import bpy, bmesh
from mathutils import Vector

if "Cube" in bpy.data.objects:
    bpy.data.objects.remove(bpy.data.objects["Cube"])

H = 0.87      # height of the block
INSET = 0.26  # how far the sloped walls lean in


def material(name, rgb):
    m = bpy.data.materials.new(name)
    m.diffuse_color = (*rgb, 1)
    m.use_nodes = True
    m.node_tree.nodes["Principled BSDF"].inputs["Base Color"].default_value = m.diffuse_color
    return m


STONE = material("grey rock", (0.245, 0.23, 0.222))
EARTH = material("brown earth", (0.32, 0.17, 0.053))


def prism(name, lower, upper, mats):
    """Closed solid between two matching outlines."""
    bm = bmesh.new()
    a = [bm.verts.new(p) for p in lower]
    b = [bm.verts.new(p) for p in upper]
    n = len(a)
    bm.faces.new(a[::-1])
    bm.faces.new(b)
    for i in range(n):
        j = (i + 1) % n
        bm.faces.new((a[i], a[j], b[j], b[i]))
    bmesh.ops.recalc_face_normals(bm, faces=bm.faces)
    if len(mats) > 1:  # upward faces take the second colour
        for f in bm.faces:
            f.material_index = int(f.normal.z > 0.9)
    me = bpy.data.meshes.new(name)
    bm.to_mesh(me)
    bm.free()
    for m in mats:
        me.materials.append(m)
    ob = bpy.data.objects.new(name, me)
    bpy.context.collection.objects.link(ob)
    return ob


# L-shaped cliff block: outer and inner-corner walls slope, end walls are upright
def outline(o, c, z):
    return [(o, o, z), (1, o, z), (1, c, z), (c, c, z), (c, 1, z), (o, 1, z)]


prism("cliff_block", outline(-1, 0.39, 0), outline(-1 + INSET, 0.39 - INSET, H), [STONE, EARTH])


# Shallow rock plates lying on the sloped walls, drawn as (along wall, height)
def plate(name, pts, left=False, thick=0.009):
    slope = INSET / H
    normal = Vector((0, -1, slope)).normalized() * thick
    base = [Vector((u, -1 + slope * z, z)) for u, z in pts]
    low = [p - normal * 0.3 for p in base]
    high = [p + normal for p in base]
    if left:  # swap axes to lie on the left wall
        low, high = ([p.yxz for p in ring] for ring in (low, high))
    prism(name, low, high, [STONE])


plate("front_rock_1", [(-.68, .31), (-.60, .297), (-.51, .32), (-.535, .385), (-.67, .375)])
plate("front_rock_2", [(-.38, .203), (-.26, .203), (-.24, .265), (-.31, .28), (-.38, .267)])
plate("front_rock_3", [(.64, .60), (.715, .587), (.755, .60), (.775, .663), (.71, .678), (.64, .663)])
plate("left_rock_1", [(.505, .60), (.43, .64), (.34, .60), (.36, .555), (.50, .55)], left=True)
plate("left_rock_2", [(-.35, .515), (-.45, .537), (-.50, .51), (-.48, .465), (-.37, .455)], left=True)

**What needs to be done**. The records above need to be duplicated. Keep every word unchanged.

**Answer space**.
import bpy, bmesh
from mathutils import Vector

if "Cube" in bpy.data.objects:
    bpy.data.objects.remove(bpy.data.objects["Cube"])

H = 0.87      # height of the block
INSET = 0.26  # how far the sloped walls lean in


def material(name, rgb):
    m = bpy.data.materials.new(name)
    m.diffuse_color = (*rgb, 1)
    m.use_nodes = True
    m.node_tree.nodes["Principled BSDF"].inputs["Base Color"].default_value = m.diffuse_color
    return m


STONE = material("grey rock", (0.245, 0.23, 0.222))
EARTH = material("brown earth", (0.32, 0.17, 0.053))


def prism(name, lower, upper, mats):
    """Closed solid between two matching outlines."""
    bm = bmesh.new()
    a = [bm.verts.new(p) for p in lower]
    b = [bm.verts.new(p) for p in upper]
    n = len(a)
    bm.faces.new(a[::-1])
    bm.faces.new(b)
    for i in range(n):
        j = (i + 1) % n
        bm.faces.new((a[i], a[j], b[j], b[i]))
    bmesh.ops.recalc_face_normals(bm, faces=bm.faces)
    if len(mats) > 1:  # upward faces take the second colour
        for f in bm.faces:
            f.material_index = int(f.normal.z > 0.9)
    me = bpy.data.meshes.new(name)
    bm.to_mesh(me)
    bm.free()
    for m in mats:
        me.materials.append(m)
    ob = bpy.data.objects.new(name, me)
    bpy.context.collection.objects.link(ob)
    return ob


# L-shaped cliff block: outer and inner-corner walls slope, end walls are upright
def outline(o, c, z):
    return [(o, o, z), (1, o, z), (1, c, z), (c, c, z), (c, 1, z), (o, 1, z)]


prism("cliff_block", outline(-1, 0.39, 0), outline(-1 + INSET, 0.39 - INSET, H), [STONE, EARTH])


# Shallow rock plates lying on the sloped walls, drawn as (along wall, height)
def plate(name, pts, left=False, thick=0.009):
    slope = INSET / H
    normal = Vector((0, -1, slope)).normalized() * thick
    base = [Vector((u, -1 + slope * z, z)) for u, z in pts]
    low = [p - normal * 0.3 for p in base]
    high = [p + normal for p in base]
    if left:  # swap axes to lie on the left wall
        low, high = ([p.yxz for p in ring] for ring in (low, high))
    prism(name, low, high, [STONE])


plate("front_rock_1", [(-.68, .31), (-.60, .297), (-.51, .32), (-.535, .385), (-.67, .375)])
plate("front_rock_2", [(-.38, .203), (-.26, .203), (-.24, .265), (-.31, .28), (-.38, .267)])
plate("front_rock_3", [(.64, .60), (.715, .587), (.755, .60), (.775, .663), (.71, .678), (.64, .663)])
plate("left_rock_1", [(.505, .60), (.43, .64), (.34, .60), (.36, .555), (.50, .55)], left=True)
plate("left_rock_2", [(-.35, .515), (-.45, .537), (-.50, .51), (-.48, .465), (-.37, .455)], left=True)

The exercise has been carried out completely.